Data records
-=-=-=-=-

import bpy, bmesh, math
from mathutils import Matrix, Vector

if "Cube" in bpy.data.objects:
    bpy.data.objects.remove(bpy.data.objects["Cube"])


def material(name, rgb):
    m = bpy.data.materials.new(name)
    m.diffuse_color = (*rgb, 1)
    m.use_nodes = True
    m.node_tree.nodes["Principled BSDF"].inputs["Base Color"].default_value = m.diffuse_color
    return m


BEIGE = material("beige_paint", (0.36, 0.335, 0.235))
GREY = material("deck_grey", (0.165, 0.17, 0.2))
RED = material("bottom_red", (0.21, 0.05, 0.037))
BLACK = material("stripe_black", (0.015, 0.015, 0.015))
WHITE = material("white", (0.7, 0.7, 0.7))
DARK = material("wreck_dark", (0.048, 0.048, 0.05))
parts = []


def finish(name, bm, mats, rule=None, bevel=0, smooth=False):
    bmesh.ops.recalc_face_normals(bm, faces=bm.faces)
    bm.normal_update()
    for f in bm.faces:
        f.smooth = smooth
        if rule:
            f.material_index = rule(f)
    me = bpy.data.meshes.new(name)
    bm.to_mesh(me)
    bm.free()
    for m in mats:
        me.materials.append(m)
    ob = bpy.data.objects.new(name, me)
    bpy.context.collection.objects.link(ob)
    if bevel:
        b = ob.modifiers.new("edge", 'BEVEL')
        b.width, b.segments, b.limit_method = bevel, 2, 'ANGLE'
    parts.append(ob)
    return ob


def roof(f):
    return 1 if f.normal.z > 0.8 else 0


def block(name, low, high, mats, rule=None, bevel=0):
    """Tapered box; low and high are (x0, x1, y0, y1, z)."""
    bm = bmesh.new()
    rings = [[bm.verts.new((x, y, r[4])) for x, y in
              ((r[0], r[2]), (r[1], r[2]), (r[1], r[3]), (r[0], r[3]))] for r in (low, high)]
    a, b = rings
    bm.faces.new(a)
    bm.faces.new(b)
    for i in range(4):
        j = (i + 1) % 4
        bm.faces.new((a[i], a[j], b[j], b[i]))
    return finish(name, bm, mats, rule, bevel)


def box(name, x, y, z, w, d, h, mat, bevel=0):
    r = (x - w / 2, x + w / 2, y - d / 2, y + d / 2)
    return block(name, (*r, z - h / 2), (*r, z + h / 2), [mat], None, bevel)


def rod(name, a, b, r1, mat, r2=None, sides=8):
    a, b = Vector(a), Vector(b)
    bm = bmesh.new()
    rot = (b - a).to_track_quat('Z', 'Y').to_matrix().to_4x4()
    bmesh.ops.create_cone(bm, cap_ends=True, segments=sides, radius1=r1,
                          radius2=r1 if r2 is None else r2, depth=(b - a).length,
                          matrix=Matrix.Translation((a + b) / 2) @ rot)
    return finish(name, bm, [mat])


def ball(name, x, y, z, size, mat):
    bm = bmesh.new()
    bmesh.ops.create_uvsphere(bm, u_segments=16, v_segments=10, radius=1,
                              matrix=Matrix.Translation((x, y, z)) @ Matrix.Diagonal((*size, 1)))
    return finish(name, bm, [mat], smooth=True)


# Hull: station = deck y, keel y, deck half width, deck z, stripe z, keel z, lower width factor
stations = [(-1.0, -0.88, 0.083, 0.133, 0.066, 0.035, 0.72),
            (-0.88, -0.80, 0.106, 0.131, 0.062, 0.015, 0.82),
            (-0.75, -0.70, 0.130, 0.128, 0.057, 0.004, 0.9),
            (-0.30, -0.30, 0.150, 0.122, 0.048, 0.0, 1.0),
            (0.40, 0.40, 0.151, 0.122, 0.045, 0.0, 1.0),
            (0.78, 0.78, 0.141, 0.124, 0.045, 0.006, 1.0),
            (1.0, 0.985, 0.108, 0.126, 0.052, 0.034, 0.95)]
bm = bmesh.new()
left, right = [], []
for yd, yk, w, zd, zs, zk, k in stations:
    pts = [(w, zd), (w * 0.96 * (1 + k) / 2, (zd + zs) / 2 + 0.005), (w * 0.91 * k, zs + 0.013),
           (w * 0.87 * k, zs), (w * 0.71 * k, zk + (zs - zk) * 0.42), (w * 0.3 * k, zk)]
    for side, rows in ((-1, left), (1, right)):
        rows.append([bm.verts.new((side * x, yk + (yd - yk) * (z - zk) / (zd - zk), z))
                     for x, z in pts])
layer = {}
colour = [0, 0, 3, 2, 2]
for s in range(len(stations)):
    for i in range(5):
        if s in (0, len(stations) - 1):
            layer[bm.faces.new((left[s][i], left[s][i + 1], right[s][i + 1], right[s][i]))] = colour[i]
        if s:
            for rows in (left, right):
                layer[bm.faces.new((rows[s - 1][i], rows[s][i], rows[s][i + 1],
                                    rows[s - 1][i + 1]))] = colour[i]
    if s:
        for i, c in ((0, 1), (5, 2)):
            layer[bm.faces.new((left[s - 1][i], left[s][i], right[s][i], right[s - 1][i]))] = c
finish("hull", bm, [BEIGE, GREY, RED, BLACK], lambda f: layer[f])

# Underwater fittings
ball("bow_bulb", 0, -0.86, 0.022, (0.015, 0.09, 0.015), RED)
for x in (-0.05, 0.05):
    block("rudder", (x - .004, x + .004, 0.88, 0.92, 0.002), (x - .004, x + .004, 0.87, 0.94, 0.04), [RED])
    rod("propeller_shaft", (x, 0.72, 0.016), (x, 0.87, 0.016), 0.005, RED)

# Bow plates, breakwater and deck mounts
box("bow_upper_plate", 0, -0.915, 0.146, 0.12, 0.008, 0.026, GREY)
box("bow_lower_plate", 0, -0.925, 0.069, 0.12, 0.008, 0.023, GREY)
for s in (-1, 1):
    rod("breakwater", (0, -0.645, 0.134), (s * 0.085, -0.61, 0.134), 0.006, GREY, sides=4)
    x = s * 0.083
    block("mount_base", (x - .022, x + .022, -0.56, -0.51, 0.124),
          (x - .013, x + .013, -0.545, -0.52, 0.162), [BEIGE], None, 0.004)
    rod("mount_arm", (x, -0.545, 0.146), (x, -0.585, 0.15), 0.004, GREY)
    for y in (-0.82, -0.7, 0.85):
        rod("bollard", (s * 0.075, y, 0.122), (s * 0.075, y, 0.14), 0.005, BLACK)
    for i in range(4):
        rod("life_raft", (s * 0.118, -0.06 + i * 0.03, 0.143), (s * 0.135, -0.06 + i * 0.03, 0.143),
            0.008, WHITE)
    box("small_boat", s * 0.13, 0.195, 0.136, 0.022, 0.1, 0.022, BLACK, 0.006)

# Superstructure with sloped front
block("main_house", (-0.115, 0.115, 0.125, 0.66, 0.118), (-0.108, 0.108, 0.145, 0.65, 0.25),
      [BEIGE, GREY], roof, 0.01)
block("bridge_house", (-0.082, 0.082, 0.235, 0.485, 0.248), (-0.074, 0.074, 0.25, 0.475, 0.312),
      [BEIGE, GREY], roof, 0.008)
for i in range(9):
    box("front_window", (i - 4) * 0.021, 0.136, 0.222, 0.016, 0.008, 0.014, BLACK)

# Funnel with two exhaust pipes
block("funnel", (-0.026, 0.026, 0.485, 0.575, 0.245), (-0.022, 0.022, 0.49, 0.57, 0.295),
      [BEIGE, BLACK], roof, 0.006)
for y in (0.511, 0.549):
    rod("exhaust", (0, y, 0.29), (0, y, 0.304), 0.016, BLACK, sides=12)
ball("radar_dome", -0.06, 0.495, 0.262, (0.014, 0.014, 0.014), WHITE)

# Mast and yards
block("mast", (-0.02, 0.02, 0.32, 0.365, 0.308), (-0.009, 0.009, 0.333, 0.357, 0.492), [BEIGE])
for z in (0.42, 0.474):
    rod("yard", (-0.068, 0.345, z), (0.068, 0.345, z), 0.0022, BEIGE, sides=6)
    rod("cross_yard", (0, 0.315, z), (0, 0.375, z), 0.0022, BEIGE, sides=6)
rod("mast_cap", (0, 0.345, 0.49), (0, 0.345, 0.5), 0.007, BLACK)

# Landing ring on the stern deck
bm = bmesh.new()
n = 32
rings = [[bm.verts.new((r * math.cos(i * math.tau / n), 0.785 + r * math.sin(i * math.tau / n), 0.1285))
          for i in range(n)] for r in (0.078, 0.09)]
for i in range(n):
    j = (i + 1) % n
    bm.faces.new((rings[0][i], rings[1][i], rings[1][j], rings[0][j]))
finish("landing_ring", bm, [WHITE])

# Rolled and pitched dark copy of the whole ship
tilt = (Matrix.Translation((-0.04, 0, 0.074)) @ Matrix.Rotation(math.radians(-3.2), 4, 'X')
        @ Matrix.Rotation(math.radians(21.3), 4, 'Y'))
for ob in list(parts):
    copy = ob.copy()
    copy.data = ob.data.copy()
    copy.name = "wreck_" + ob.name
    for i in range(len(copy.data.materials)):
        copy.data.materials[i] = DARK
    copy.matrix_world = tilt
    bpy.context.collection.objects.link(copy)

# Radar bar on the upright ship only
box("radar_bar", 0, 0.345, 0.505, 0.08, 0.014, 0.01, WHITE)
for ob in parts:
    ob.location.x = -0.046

-=-=-=-=-

Problem requirements
Where a line in the entries holds "finish", copy that line.

Completed task
def finish(name, bm, mats, rule=None, bevel=0, smooth=False):
    return finish(name, bm, mats, rule, bevel)
    return finish(name, bm, [mat])
    return finish(name, bm, [mat], smooth=True)
finish("hull", bm, [BEIGE, GREY, RED, BLACK], lambda f: layer[f])
finish("landing_ring", bm, [WHITE])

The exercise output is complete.